Venture was a chain of discount department stores operating across Australia. It was developed by South Australian department store John Martins and was first opened in 1970. The chain grew to cover much of the country. It was later sold to the Cookes family which purchased the Waltons chain of department stores in 1987 and promptly closed it down, converting most of the stores to the Venture banner. In 1994, the company went bankrupt due to financial difficulties and soon after, it was closed down. The demise of Venture accelerated the national expansion of Harris Scarfe and the statewide expansion of FitzGeralds in Tasmania (FitzGeralds would be merged with Harris Scarfe a year later).
Former store locations
Salisbury (Parabanks) (eventually acquired by Harris Scarfe and becoming the first suburban Harris Scarfe store, this occurred before the collapse of the Venture chain)
Elizabeth (this Venture store had 2 storeys, and was eventually taken over by Harris Scarfe).

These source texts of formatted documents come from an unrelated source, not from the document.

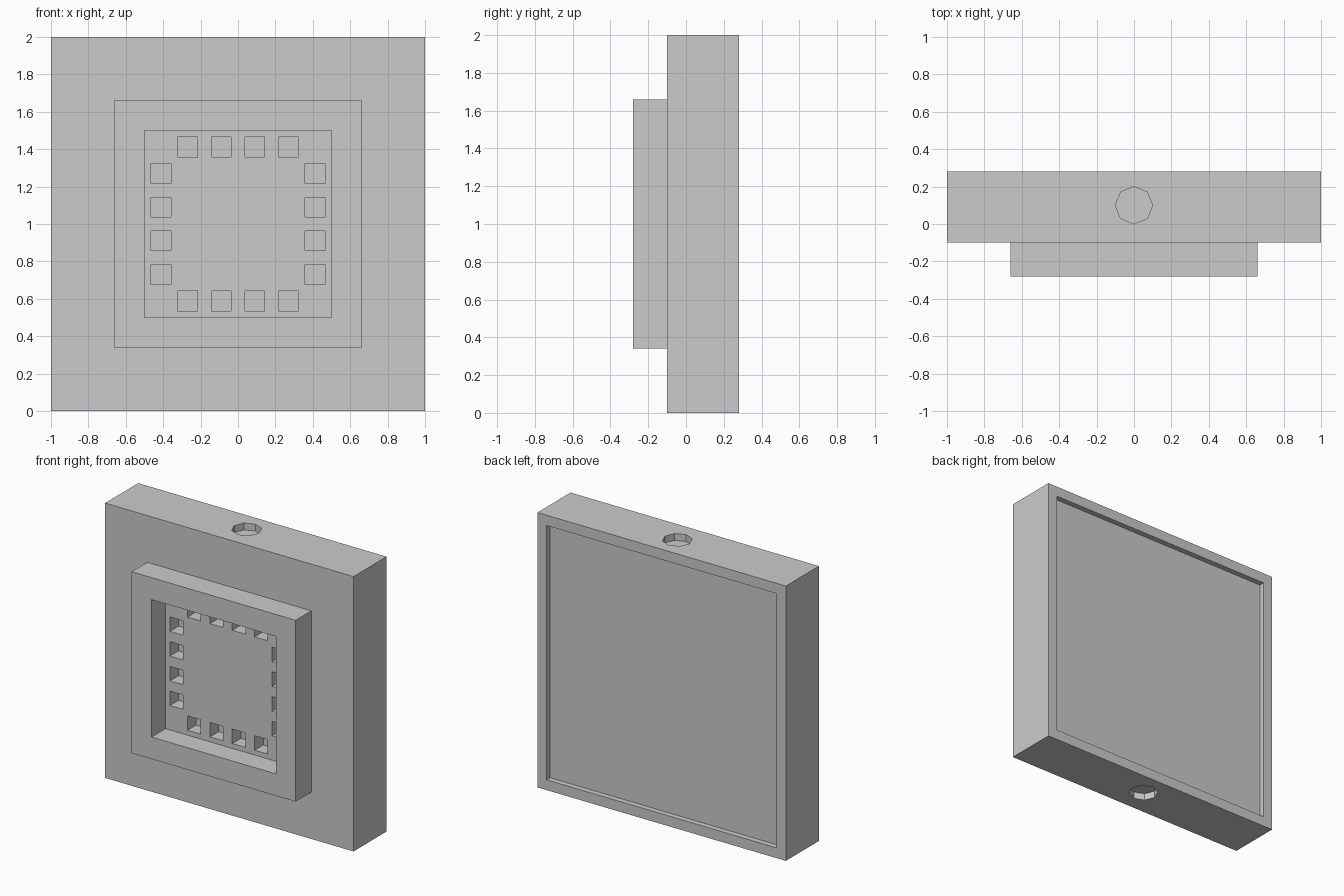
import bpy, bmesh
from math import pi
from mathutils import Matrix, Vector

if "Cube" in bpy.data.objects:
    bpy.data.objects.remove(bpy.data.objects["Cube"])


def add_box(bm, lo, hi):
    lo, hi = Vector(lo), Vector(hi)
    m = Matrix.Translation((lo + hi) / 2) @ Matrix.Diagonal((*(hi - lo), 1))
    bmesh.ops.create_cube(bm, size=1, matrix=m)


def finish(bm, name):
    me = bpy.data.meshes.new(name)
    bm.to_mesh(me)
    bm.free()
    ob = bpy.data.objects.new(name, me)
    bpy.context.collection.objects.link(ob)
    return ob


def box(name, lo, hi):
    bm = bmesh.new()
    add_box(bm, lo, hi)
    return finish(bm, name)


def combine(target, tool, op):
    mod = target.modifiers.new(tool.name, 'BOOLEAN')
    mod.operation, mod.solver, mod.object = op, 'EXACT', tool
    bpy.context.view_layer.objects.active = target
    bpy.ops.object.modifier_apply(modifier=mod.name)
    bpy.data.objects.remove(tool)


# Square slab with the raised frame on its front
panel = box("panel", (-1, -0.1, 0), (1, 0.28, 2))
combine(panel, box("front_frame", (-0.66, -0.28, 0.34), (0.66, 0.0, 1.66)), 'UNION')

# Front window and shallow back recess
combine(panel, box("front_window", (-0.5, -0.4, 0.5), (0.5, -0.12, 1.5)), 'DIFFERENCE')
combine(panel, box("back_recess", (-0.925, 0.24, 0.075), (0.925, 0.4, 1.925)), 'DIFFERENCE')

# Square sockets: four along each side of the window
bm = bmesh.new()
h = 0.0525
for step in (-0.27, -0.09, 0.09, 0.27):
    for side in (-0.412, 0.412):
        for x, z in ((step, 1 + side), (side, 1 + step)):
            add_box(bm, (x - h, -0.2, z - h), (x + h, -0.02, z + h))
combine(panel, finish(bm, "sockets"), 'DIFFERENCE')

# Octagonal holes in the top and bottom edges
bm = bmesh.new()
for z in (0, 2):
    bmesh.ops.create_cone(bm, cap_ends=True, segments=8, radius1=0.1, radius2=0.1,
                          depth=0.1, matrix=Matrix.Translation((0, 0.1, z)))
combine(panel, finish(bm, "edge_holes"), 'DIFFERENCE')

Capital sharp s (ẞ) is the majuscule of eszett. Sharp s is unique among the letters of the Latin alphabet in that it has no traditional upper case form. This is because it never occurs word-initially in German text, and traditional German printing (which used blackletter) never used all-caps. When using all-caps, traditional spelling rules required the replacement of ß with SS. However, in 2010, the use of the capital ẞ became mandatory in official documentation in Germany when writing geographical names in all-caps.
There have been repeated attempts to introduce a majuscule ß. Such letterforms can be found in some old German books dating back to the late 19th century and some later signage and product design. One of the best known examples is the East German 1957 Duden.
Inclusion in Universal Character Set
A proposal by Andreas Stötzner to the Unicode Consortium for the inclusion of capital double s in the Universal Character Set was rejected in 2004, on the basis that capital ß is a typographical issue, and therefore not suitable for character encoding. A reworked version of Stötzner's proposal was submitted on 25 April 2007 by DIN. The proposal suggested the Unicode name LATIN CAPITAL LETTER SHARP S. The proposal has been adopted and the character was added as Unicode character "ẞ" U+1E9E LATIN CAPITAL LETTER SHARP S when Unicode 5.1 was released, on 4 April 2008.
Capital is a type of good that can be consumed now, but if consumption is deferred, an increased supply of consumable goods is likely to be available later. Adam Smith defines capital as "That part of a man's stock which he expects to afford him revenue is called his capital." Capital is derived from the Latin word "caput" meaning head, as in "head of cattle". The term "stock" is derived from the Old English word for stump or tree trunk, i.e. something that grows over time. It has been used to refer to all the moveable property of a farm since at least 1510. In Middle Ages France contracted leases and loans bearing interest specified payment in heads of cattle.
How a capital good is maintained or returned to its pre-production state varies with the type of capital involved. In most cases capital is replaced after a depreciation period as newer forms of capital make continued use of current capital non profitable. It is also possible that advances make an obsolete form of capital practical again.